The health protection of care providers is a priority area that must be reinforced early on to ensure they can continue working. In maternity departments, where women need rapid assessment and intervention, having clearly defined pathways reduces risk and stress for everyone. Easy access to testing and personal protective equipment makes work safer, especially when there may be confusion over a diagnosis or coincidental symptoms alongside normal labour or pregnancy complications. The current UK criteria for covid-19 testing still require that patients should have moderate to severe illness or epidemiological links with covid-19. However, maternity patients may access healthcare services with mild symptoms alongside a routine appointment or pregnancy-specific issue. This positions them in a grey area, which can make staff, other patients, and visitors vulnerable to hospital-acquired transmission.
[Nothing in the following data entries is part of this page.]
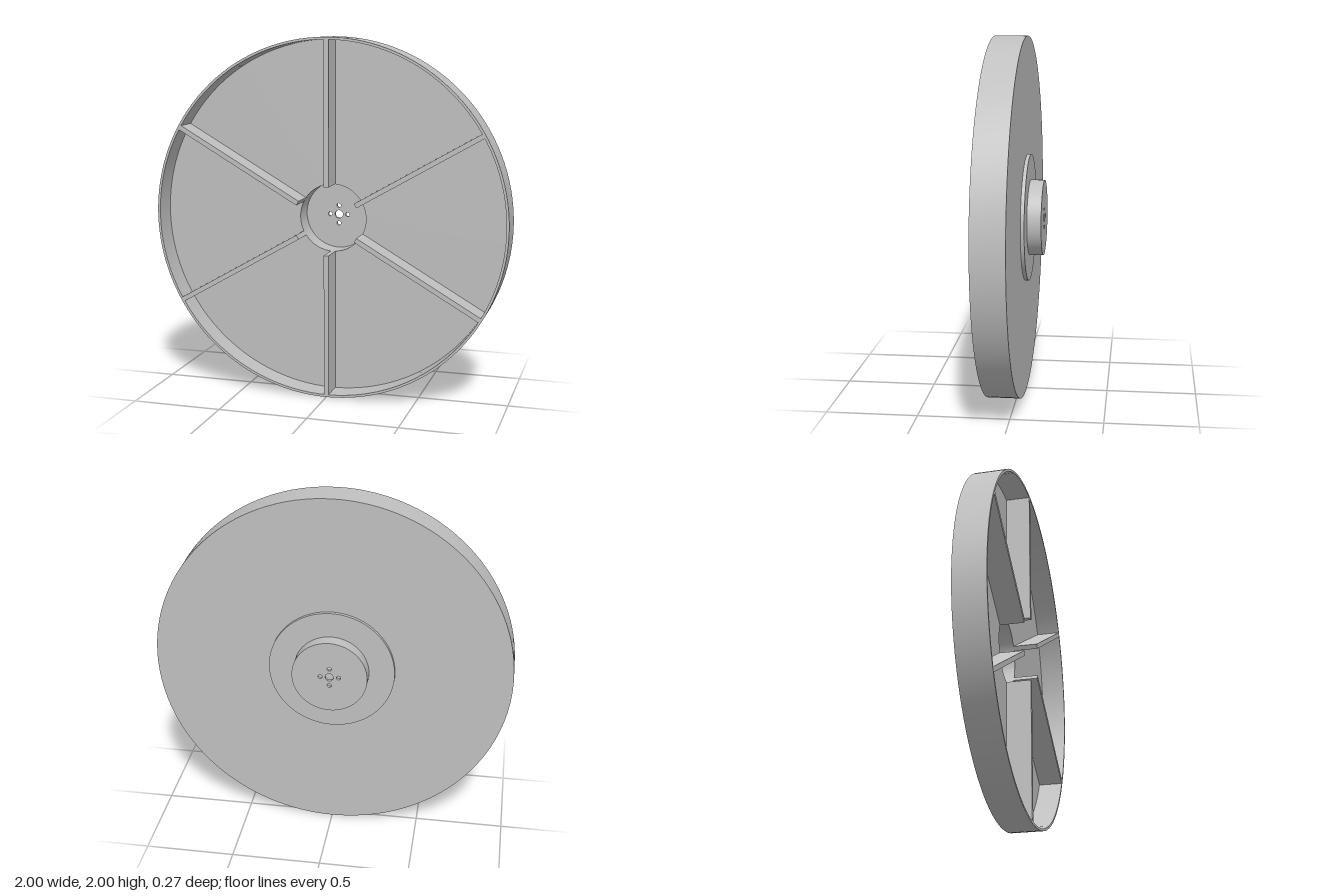
import * as THREE from 'three';
import { toCreasedNormals } from 'three/addons/utils/BufferGeometryUtils.js';

const FRONT = 0.137, FLOOR = 0, BACK = -0.04, CAP = -0.12; // z levels
const BORE = 0.19, HUB = 0.21, INNER = 0.986;             // radii
const SPOKES = 6, SPOKE_WIDTH = 0.027;

function circle(PathType, x, y, r) {
  const path = new PathType();
  path.absarc(x, y, r, 0, Math.PI * 2, false);
  return path;
}

export function createModel() {
  const wheel = new THREE.Group();
  wheel.name = 'wheel';
  wheel.position.y = 1;
  const grey = new THREE.MeshStandardMaterial({ color: 0xc0c0c0 });
  grey.name = 'grey';

  const add = (name, geometry) => {
    const mesh = new THREE.Mesh(geometry, grey);
    mesh.name = name;
    wheel.add(mesh);
    return mesh;
  };

  // Dish: rim, plate, back step and hub wall, as one turned section (radius, z)
  const profile = [
    [HUB, CAP], [HUB, -0.06], [0.352, -0.06], [0.352, BACK], [1, BACK], [1, FRONT],
    [INNER, FRONT], [INNER, FLOOR], [BORE, FLOOR], [BORE, CAP],
  ].map(([r, z]) => new THREE.Vector2(r, z));
  const dish = new THREE.LatheGeometry(profile, 128);
  dish.rotateX(Math.PI / 2);
  add('dish', toCreasedNormals(dish, 0.6));

  // Hub end plate with an axle hole and four bolt holes
  const plate = circle(THREE.Shape, 0, 0, HUB);
  plate.holes.push(circle(THREE.Path, 0, 0, 0.023));
  for (let i = 0; i < 4; i++) {
    const a = i * Math.PI / 2;
    plate.holes.push(circle(THREE.Path, 0.051 * Math.cos(a), 0.051 * Math.sin(a), 0.012));
  }
  const cap = new THREE.ExtrudeGeometry(plate, {
    depth: CAP + 0.137, bevelEnabled: false, curveSegments: 64,
  });
  cap.translate(0, 0, -0.137);
  add('hubEndPlate', toCreasedNormals(cap, 0.6));

  // Radial ribs between the hub bore and the rim
  const length = INNER + 0.004 - BORE;
  for (let i = 0; i < SPOKES; i++) {
    const rib = new THREE.BoxGeometry(SPOKE_WIDTH, length, FRONT - FLOOR);
    rib.translate(0, BORE + length / 2, (FRONT + FLOOR) / 2);
    rib.rotateZ(i * Math.PI * 2 / SPOKES);
    add('rib' + (i + 1), rib);
  }

  const model = new THREE.Group();
  model.name = 'dishWheel';
  model.add(wheel);
  return model;
}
Our understanding of the interaction between covid-19 and pregnancy is still in its infancy. The evidence to date does not suggest that there are pregnancy-specific complications that arise from infection or an increased risk of disease severity. These early findings are reassuring, although the demographics and comorbidities of pregnant women differ across populations, and the knowledge base on how these variables may affect the severity of disease is a work in progress.

Maternity and public health services should be aware of how the social and economic upheaval associated with epidemics can negatively impact on sexual and reproductive health. We may see a rise in unintended pregnancies, demand for abortion services, and requests for contraception. Changes in home life, work patterns, and living arrangements may alter the power one has to negotiate on who, how, and when sex happens. Young people, in particular, who may find themselves unexpectedly out of education or work due to public health measures, will need easy and continuing access to these services. 

As with previous epidemics, the covid-19 outbreak requires a gendered view to appreciate the different ways in which it can impact individuals and society. The stresses of the epidemic and its collateral damage may increase exploitation of vulnerable groups who lack coping mechanisms during situations of change. This could include increased incidents of sexual and physical abuse, and intimate partner violence. The police, child and adult protection, and social services should be prepared to respond to these changes. Sexual and reproductive health providers may be the first point of contact, and hence need to be alert for signs of abuse and aware of referral pathways. 

The resilience of sexual and reproductive health and maternity services will be tested during this time, as they have been in previous epidemics. While meeting the competing demands of routine care, covid-19, and the social changes it triggers, health professionals and their colleagues should plan ways of working which still allow time to rest and recharge. Supporting one another will be a fundamental part of the response. 

The spread of covid-19 has been described as “uncharted territory.” However, there is enough global precedence to predict and prepare for many of the indirect consequences this pandemic will bring. We have an opportunity to get a step ahead of the curve and to demonstrate learning from experiences elsewhere. This opportunity will not last forever though. 

Benjamin Black is a consultant in reproductive health for humanitarian contexts, and obstetrician and gynaecologist at the Whittington Hospital, London. Twitter @benjamblack

Competing interests: I am an adviser to the Royal College of Obstetricians and Gynaecologists on their covid-19 guidance, and was a coauthor (paid consultancy) on the IRC report referred to in this article.

Gillian McKay is at the London School of Hygiene and Tropical Medicine where she researches the impacts of outbreaks on reproductive health. Twitter @gillianleemckay

Competing interests: I was a paid research consultant on the IRC report referred to in this article. I receive funding from the Pierre Elliott Trudeau Foundation for my doctoral research.